2. 1 per cent of blacks’ total wealth. 9 per cent for white households. As one would expect, the equity accumulated in their homes represented the most important form of wealth held by blacks. 4 per cent of the value of all homes in the nation. For blacks, homeownership accounted for 65 per cent of their total wealth compared with 40 per cent for whites and for all households in the country. 5 per cent of the vacation homes and other real estate. 4 per cent of the wealth of all households combined.
Black capitalism In the early 1970s, it became fashionable to stress a strategy of “black capitalism” as a means of stimulating economic development for blacks. This strategy had an intuitive appeal to varying shades of political opinion. To the black militant it was appealing because it promised community ownership of property and an end to “exploitation” by outside merchants. The strategy was appealing to white conservatives because it stressed the virtues of private enterprise capitalism as the path to economic advancement instead of reliance on public expenditures, especially for public welfare.

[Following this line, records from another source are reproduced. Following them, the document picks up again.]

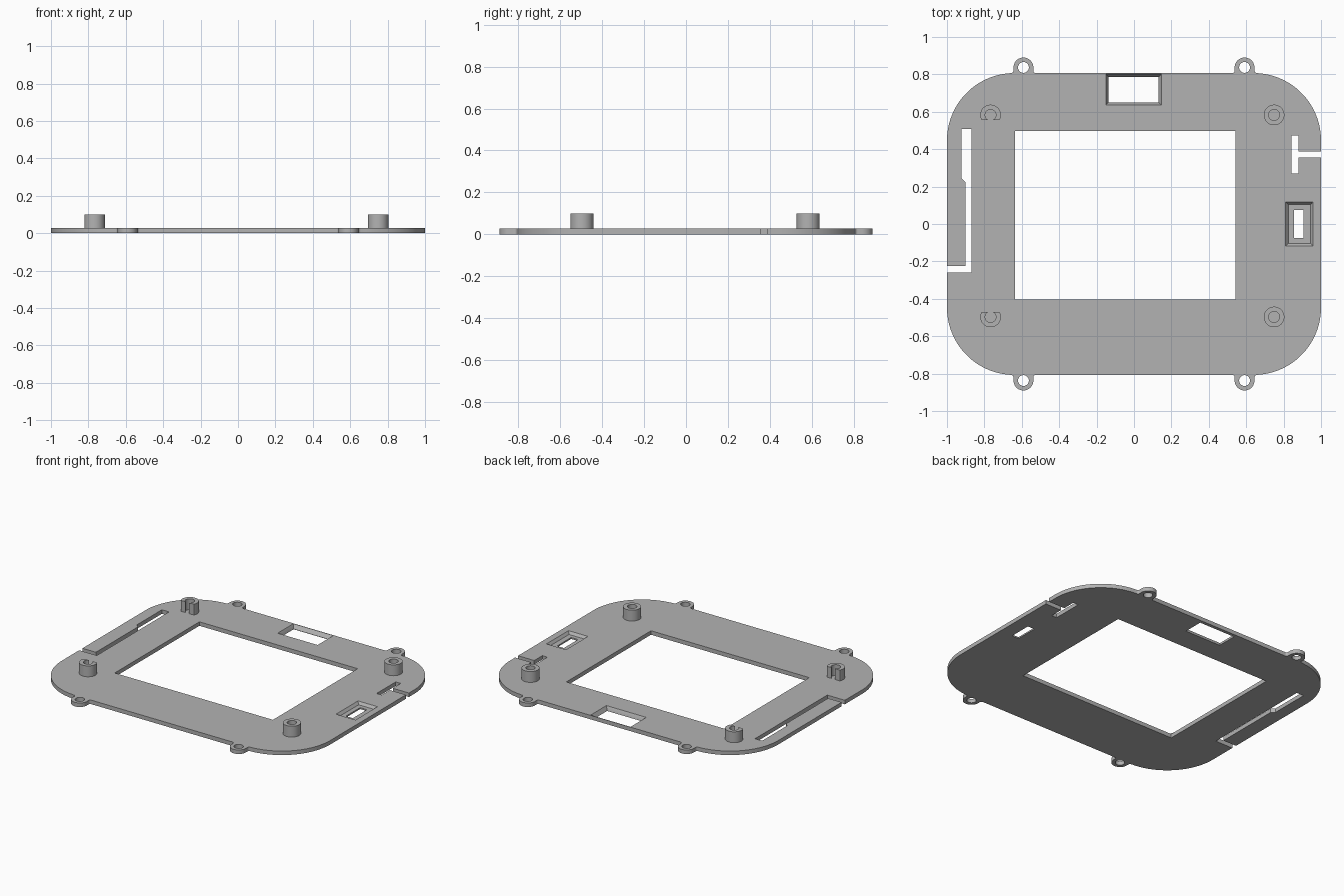
import bpy, bmesh
from math import sin, cos, asin, pi, radians

T = 0.027          # plate thickness
POST_TOP = 0.10

if "Cube" in bpy.data.objects:
    bpy.data.objects.remove(bpy.data.objects["Cube"], do_unlink=True)

grey = bpy.data.materials.new("plain grey")
grey.use_nodes = True
grey.diffuse_color = (0.45, 0.45, 0.45, 1)
grey.node_tree.nodes["Principled BSDF"].inputs["Base Color"].default_value = grey.diffuse_color


def arc(cx, cy, r, a0, a1, n):
    angles = [radians(a0 + (a1 - a0) * i / n) for i in range(n + 1)]
    return [(cx + r * cos(a), cy + r * sin(a)) for a in angles]


def rect(x0, x1, y0, y1):
    return [(x0, y0), (x1, y0), (x1, y1), (x0, y1)]


def finish(name, bm):
    bmesh.ops.recalc_face_normals(bm, faces=bm.faces)
    mesh = bpy.data.meshes.new(name)
    bm.to_mesh(mesh)
    bm.free()
    obj = bpy.data.objects.new(name, mesh)
    bpy.context.collection.objects.link(obj)
    mesh.materials.append(grey)
    return obj


def loft(name, low, high, z0, z1):
    """Solid between two outlines with matching points."""
    bm = bmesh.new()
    a = [bm.verts.new((x, y, z0)) for x, y in low]
    b = [bm.verts.new((x, y, z1)) for x, y in high]
    bm.faces.new(a[::-1])
    bm.faces.new(b)
    for i in range(len(a)):
        j = (i + 1) % len(a)
        bm.faces.new((a[i], a[j], b[j], b[i]))
    return finish(name, bm)


def tapered(name, low, high, z0, z1):
    """Sloped cutter, carried on past the top surface at the same slope."""
    over = [(2 * q[0] - p[0], 2 * q[1] - p[1]) for p, q in zip(low, high)]
    return loft(name, low, over, z0, 2 * z1 - z0)


def through(name, pts):
    return loft(name, pts, pts, -0.1, 0.1)


def cut(target, cutter):
    cutter.hide_render = True
    mod = target.modifiers.new("cut", "BOOLEAN")
    mod.operation = "DIFFERENCE"
    mod.solver = "EXACT"
    mod.object = cutter
    bpy.context.view_layer.objects.active = target
    bpy.ops.object.modifier_apply(modifier=mod.name)
    bpy.data.objects.remove(cutter, do_unlink=True)


def smooth(obj):
    bpy.ops.object.select_all(action="DESELECT")
    obj.select_set(True)
    bpy.context.view_layer.objects.active = obj
    bpy.ops.object.shade_smooth_by_angle(angle=radians(30))


# Plate outline: one quarter with its screw ear, mirrored to all four
EAR_X, EAR_Y = 0.591, 0.837
quarter = (arc(0.64, 0.447, 0.36, 0, 87, 24)
           + arc(EAR_X + 0.066, 0.82, 0.013, 270, 180, 5)
           + arc(EAR_X, EAR_Y, 0.053, 0, 180, 24)
           + arc(EAR_X - 0.066, 0.82, 0.013, 0, -90, 5))
half = quarter + [(-x, y) for x, y in reversed(quarter)]
outline = half + [(x, -y) for x, y in reversed(half)]
plate = loft("face_plate", outline, outline, 0, T)

# Large screen window
cut(plate, through("window_cutter", rect(-0.635, 0.543, -0.404, 0.497)))

# Screw holes in the ears
for sx in (-1, 1):
    for sy in (-1, 1):
        cut(plate, through("ear_hole_cutter",
                           arc(sx * EAR_X, sy * EAR_Y, 0.029, 0, 348.75, 31)))

# Left spring slot, open to the edge
cut(plate, through("left_slot_cutter", [
    (-0.922, 0.508), (-0.922, 0.243), (-0.9, 0.222), (-0.9, -0.225),
    (-1.1, -0.225), (-1.1, -0.26), (-0.869, -0.26), (-0.869, 0.508)]))

# Right T-shaped slot, open to the edge
cut(plate, through("right_slot_cutter", [
    (0.842, 0.27), (0.88, 0.27), (0.88, 0.356), (1.1, 0.356),
    (1.1, 0.388), (0.88, 0.388), (0.88, 0.473), (0.842, 0.473)]))

# Sloped opening at the back edge
cut(plate, loft("back_hole_cutter", rect(-0.136, 0.132, 0.65, 0.785),
                rect(-0.136, 0.132, 0.65, 0.785), -0.1, 0.01))
cut(plate, tapered("back_slope_cutter", rect(-0.136, 0.132, 0.65, 0.785),
                   rect(-0.15, 0.147, 0.636, 0.803), 0.002, T))

# Stepped pocket with a small hole on the right
cut(plate, tapered("pocket_cutter", rect(0.825, 0.943, -0.103, 0.103),
                   rect(0.811, 0.956, -0.117, 0.117), 0.01, T))
cut(plate, through("pocket_hole_cutter", rect(0.856, 0.907, -0.075, 0.075)))
smooth(plate)


def post(name, cx, cy, flat=0):
    """Hollow post; flat = -1 or 1 trims the side facing that y direction."""
    n, r_out, r_in, trim = 48, 0.055, 0.029, 0.026
    loops = []
    for r in (r_out, r_in):
        a = asin(trim / r) if flat else 0
        span = pi + 2 * a if flat else 2 * pi
        count = n + 1 if flat else n
        side = -flat if flat else 1
        loops.append([(cx + r * cos(-a + span * i / n),
                       cy + side * r * sin(-a + span * i / n)) for i in range(count)])
    bm = bmesh.new()
    outer, inner = loops
    columns = [[bm.verts.new((*p, z)) for p, z in
                ((o, T), (o, POST_TOP), (i, POST_TOP), (i, T))]
               for o, i in zip(outer, inner)]
    pairs = list(zip(columns, columns[1:]))
    if flat:
        bm.faces.new(columns[0])
        bm.faces.new(columns[-1])
    else:
        pairs.append((columns[-1], columns[0]))
    for a, b in pairs:
        for k in range(4):
            m = (k + 1) % 4
            bm.faces.new((a[k], b[k], b[m], a[m]))
    smooth(finish(name, bm))


# Four standing posts, the two on the right-hand side trimmed flat
post("back_left_post", 0.749, 0.583)
post("front_left_post", 0.749, -0.497)
post("back_right_post", -0.767, 0.583, flat=-1)
post("front_right_post", -0.767, -0.497, flat=1)
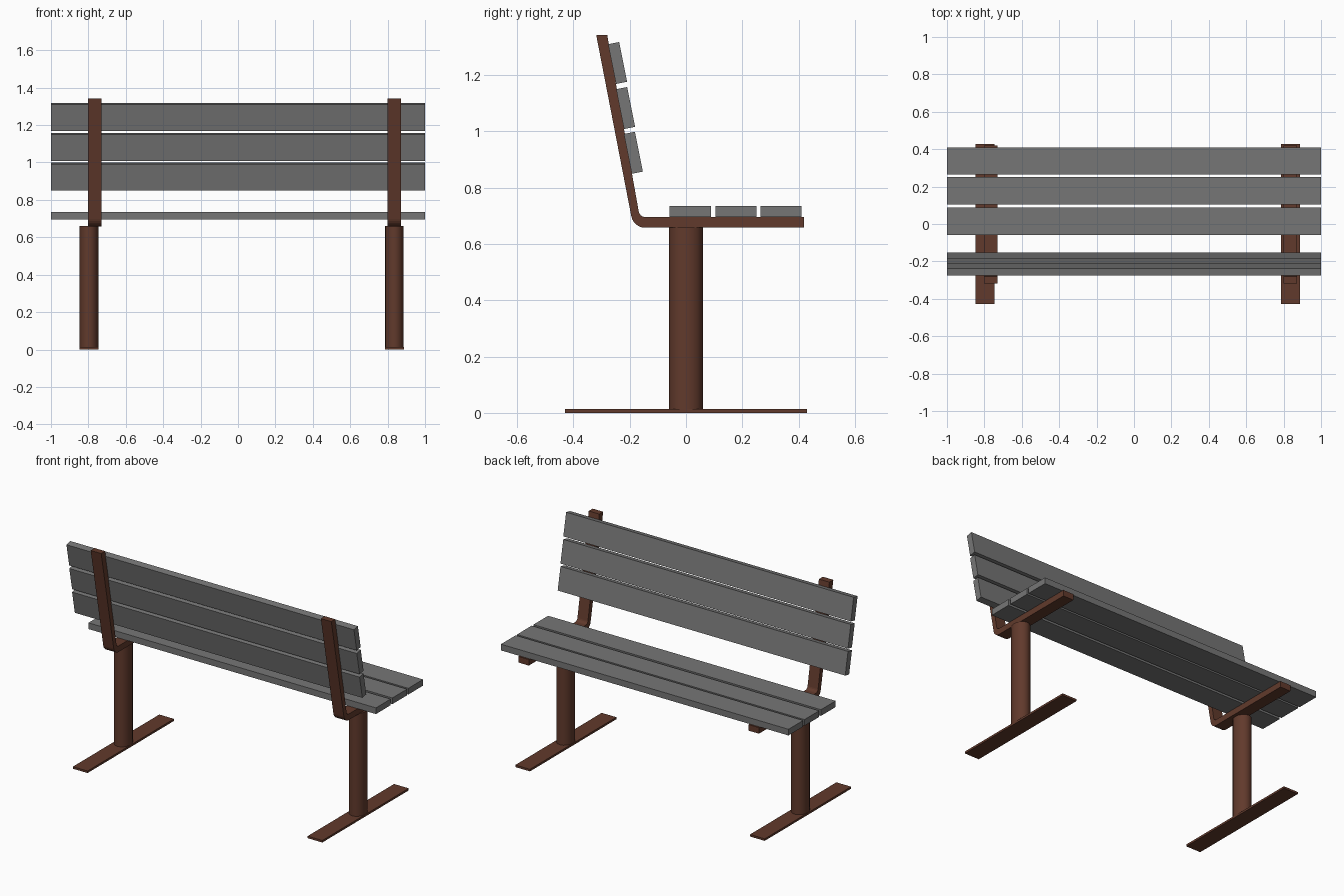
import bpy, bmesh, math
from mathutils import Vector

if "Cube" in bpy.data.objects:
    bpy.data.objects.remove(bpy.data.objects["Cube"])


def material(name, rgb):
    m = bpy.data.materials.new(name)
    m.diffuse_color = (*rgb, 1)
    m.use_nodes = True
    m.node_tree.nodes["Principled BSDF"].inputs["Base Color"].default_value = m.diffuse_color
    return m


GREY = material("slat grey", (0.18, 0.18, 0.18))
BROWN = material("rust brown", (0.120, 0.042, 0.025))


def finish(name, bm, mat, smooth=False):
    bmesh.ops.recalc_face_normals(bm, faces=bm.faces)
    me = bpy.data.meshes.new(name)
    bm.to_mesh(me)
    bm.free()
    me.materials.append(mat)
    ob = bpy.data.objects.new(name, me)
    bpy.context.collection.objects.link(ob)
    if smooth:
        bpy.context.view_layer.objects.active = ob
        ob.select_set(True)
        bpy.ops.object.shade_smooth_by_angle(angle=math.radians(35))
        ob.select_set(False)
    return ob


def box(name, size, loc, mat, tilt=0):
    bm = bmesh.new()
    bmesh.ops.create_cube(bm, size=1)
    bmesh.ops.scale(bm, vec=size, verts=bm.verts)
    ob = finish(name, bm, mat)
    ob.location = loc
    ob.rotation_euler.x = tilt
    return ob


def arc(center, radius, a0, a1, n=6):
    angles = [math.radians(a0 + (a1 - a0) * i / n) for i in range(n + 1)]
    return [(center[0] + radius * math.cos(a), center[1] + radius * math.sin(a))
            for a in angles]


# Tilt of the backrest from vertical
LEAN = 11.2

# Slats: three on the seat, three on the back
for i, y in enumerate((0.015, 0.178, 0.337)):
    box(f"seat_slat_{i + 1}", (2, 0.146, 0.039), (0, y, 0.7155), GREY)
for i, (y, z) in enumerate(((-0.187, 0.924), (-0.2145, 1.083), (-0.243, 1.243))):
    box(f"back_slat_{i + 1}", (2, 0.040, 0.144), (0, y, z), GREY, math.radians(LEAN))


def bracket(name, x, width):
    # L-shaped flat bar with a rounded bend, profile in the y-z plane
    c = (-0.146, 0.707)
    pts = [(0.42, 0.658), (0.42, 0.696)]
    pts += arc((-0.146, 0.718), 0.022, 270, 180 + LEAN, 4)
    pts += [(-0.280, 1.343), (-0.319, 1.343)]
    pts += arc(c, 0.049, 180 + LEAN, 270)
    bm = bmesh.new()
    f = bm.faces.new([bm.verts.new((x - width / 2, y, z)) for y, z in pts])
    ext = bmesh.ops.extrude_face_region(bm, geom=[f])
    verts = [v for v in ext["geom"] if isinstance(v, bmesh.types.BMVert)]
    bmesh.ops.translate(bm, vec=Vector((width, 0, 0)), verts=verts)
    finish(name, bm, BROWN)


def post(name, x):
    # Slightly oval upright
    bm = bmesh.new()
    bmesh.ops.create_cone(bm, cap_ends=True, segments=16, radius1=1, radius2=1, depth=1)
    bmesh.ops.scale(bm, vec=(0.05, 0.06, 0.646), verts=bm.verts)
    finish(name, bm, BROWN, True).location = (x, 0, 0.336)


# Supports: foot plate, post and bracket on each side
for side, x, bx in (("left", -0.797, -0.765), ("right", 0.836, 0.836)):
    box(f"{side}_foot", (0.102, 0.858, 0.013), (x, 0, 0.0065), BROWN)
    post(f"{side}_post", x)
    bracket(f"{side}_bracket", bx, 0.073)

The greater margin of saving has enabled blacks to enlarge 16 BLACKS IN THE AMERICAN ECONOMY their accumulation of assets. However, blacks’ share of wealth is much smaller than their share of income. The profile of asset accumulation by blacks generally parallels that in the economy at large. Yet, a few striking differences in asset preferences – distinguished by the degree of risk involved – are evident when blacks’ portfolios are compared with those held by whites. Members of the black middle class have made the most progress in improving both their income and wealth.
A Different Vision: African American Economic Thought by Thomas D Boston